Start of Exercise inputs

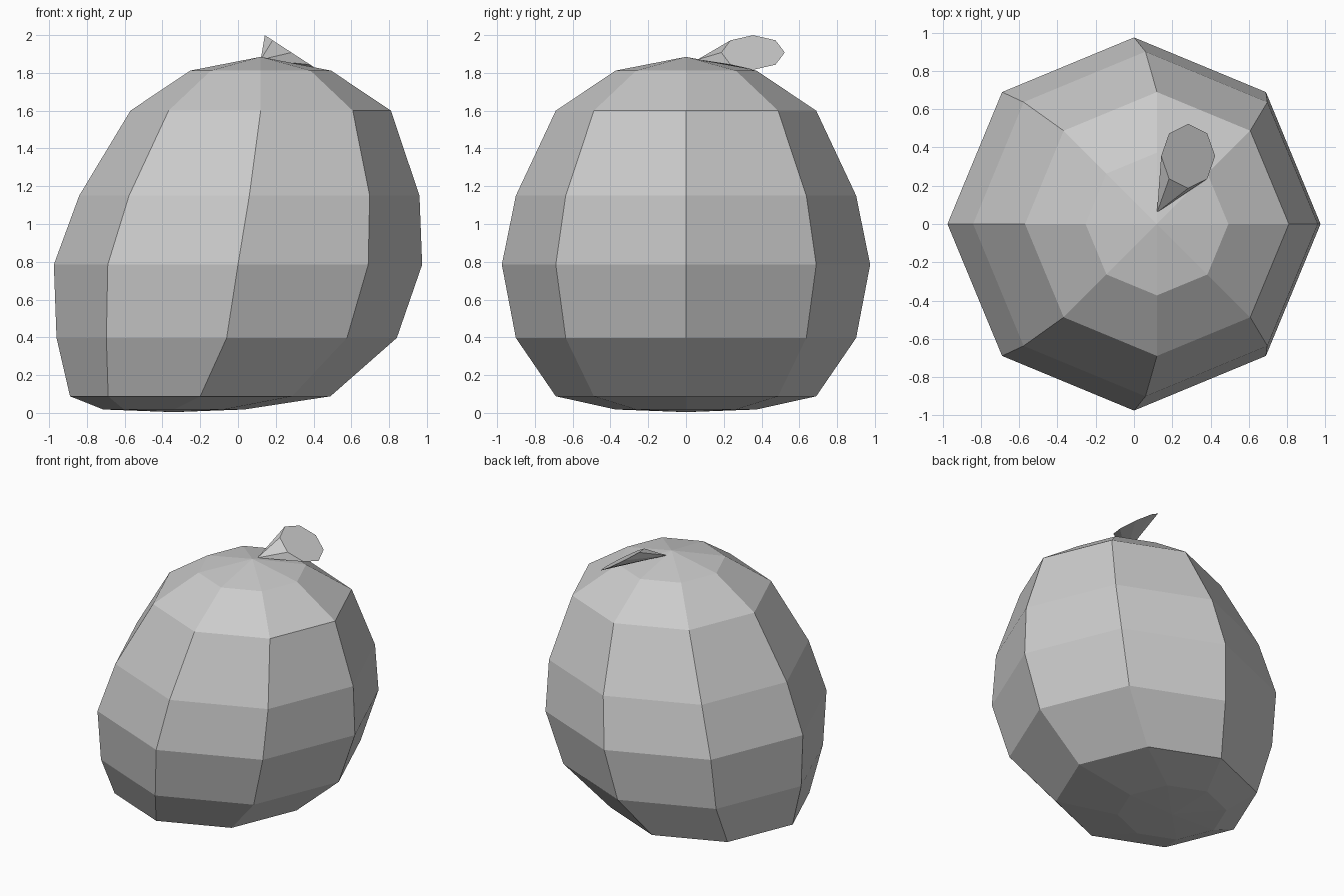
import bpy, bmesh, math
from mathutils import Matrix, Vector

cube = bpy.data.objects.get("Cube")
if cube:
    bpy.data.objects.remove(cube, do_unlink=True)

grey = bpy.data.materials.new("plain grey")
grey.use_nodes = True
colour = (0.6, 0.6, 0.6, 1)
grey.diffuse_color = colour
grey.node_tree.nodes["Principled BSDF"].inputs["Base Color"].default_value = colour


def finish(bm, name):
    bmesh.ops.remove_doubles(bm, verts=bm.verts, dist=0.001)
    bmesh.ops.recalc_face_normals(bm, faces=bm.faces)
    mesh = bpy.data.meshes.new(name)
    bm.to_mesh(mesh)
    bm.free()
    mesh.materials.append(grey)
    obj = bpy.data.objects.new(name, mesh)
    bpy.context.collection.objects.link(obj)


# Fruit body: an eight-sided sphere whose rings lean toward +x
# Each ring, from top pole to bottom pole: (sideways shift, height)
RINGS = [(0.12, 1.885), (0.12, 1.812), (0.12, 1.60), (0.06, 1.15), (0, 0.785),
         (-0.06, 0.397), (-0.20, 0.088), (-0.34, 0.018), (-0.34, 0.004)]
bm = bmesh.new()
bmesh.ops.create_uvsphere(bm, u_segments=8, v_segments=8, radius=1)
for v in bm.verts:
    angle = math.acos(max(-1, min(1, v.co.z)))
    shift, height = RINGS[round(angle / math.pi * 8)]
    v.co = (v.co.x * 0.975 + shift, v.co.y * 0.975, height)
finish(bm, "fruit_body")

# Stem: a cone flaring from a point on the crown to a slanted flat end
bm = bmesh.new()
bmesh.ops.create_cone(bm, cap_ends=True, segments=8, radius1=0.168, radius2=0, depth=2)
place = Matrix.Translation((0.283, 0.355, 1.908)) @ Matrix.Rotation(math.radians(33), 4, "Y")
for v in bm.verts:
    if v.co.z > 0:
        v.co = Vector((0.12, 0.06, 1.87))
    else:
        v.co = place @ Vector((v.co.x, v.co.y, 0))
finish(bm, "stem")
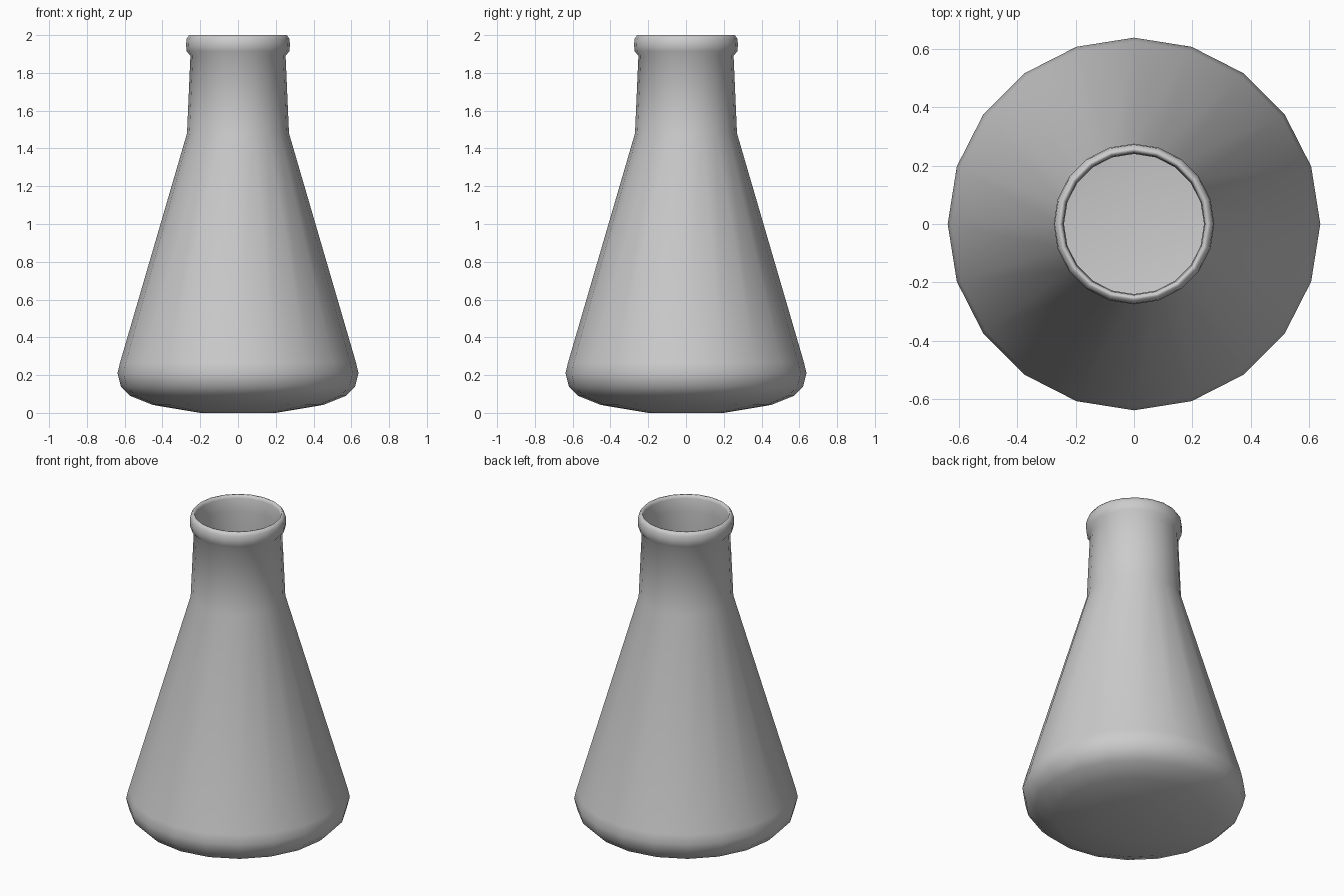
import bpy, bmesh, math

if "Cube" in bpy.data.objects:
    bpy.data.objects.remove(bpy.data.objects["Cube"])

SIDES = 20

# Outer wall, from the base up to the rim (radius, height)
outer = [(0.20, 0.0), (0.45, 0.042), (0.57, 0.09), (0.62, 0.14), (0.638, 0.21),
         (0.625, 0.265), (0.27, 1.48), (0.252, 1.89), (0.272, 1.915),
         (0.275, 1.95), (0.272, 1.98), (0.259, 2.0)]
# Inner wall, from the rim down to the floor
inner = [(0.25, 2.0), (0.243, 1.98), (0.24, 1.90), (0.25, 1.475), (0.605, 0.26),
         (0.616, 0.21), (0.60, 0.15), (0.55, 0.105), (0.44, 0.06), (0.20, 0.02)]


def lathe(name, profile):
    """Revolve a profile about z and cap both ends."""
    bm = bmesh.new()
    rings = []
    for r, z in profile:
        rings.append([bm.verts.new((r * math.cos(2 * math.pi * i / SIDES),
                                    r * math.sin(2 * math.pi * i / SIDES), z))
                      for i in range(SIDES)])
    for a, b in zip(rings, rings[1:]):
        for i in range(SIDES):
            j = (i + 1) % SIDES
            bm.faces.new((a[i], a[j], b[j], b[i]))
    bm.faces.new(rings[0][::-1])
    bm.faces.new(rings[-1])
    bmesh.ops.recalc_face_normals(bm, faces=bm.faces[:])
    for f in bm.faces:
        f.smooth = True
    mesh = bpy.data.meshes.new(name)
    bm.to_mesh(mesh)
    bm.free()
    obj = bpy.data.objects.new(name, mesh)
    bpy.context.collection.objects.link(obj)
    return obj


# Conical flask with a thin glass wall and beaded lip
lathe("conical_flask", outer + inner)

End of Exercise inputs

Note every line of the entries in which "Matrix" appears, and copy it down.

### Response for this exercise
from mathutils import Matrix, Vector
place = Matrix.Translation((0.283, 0.355, 1.908)) @ Matrix.Rotation(math.radians(33), 4, "Y")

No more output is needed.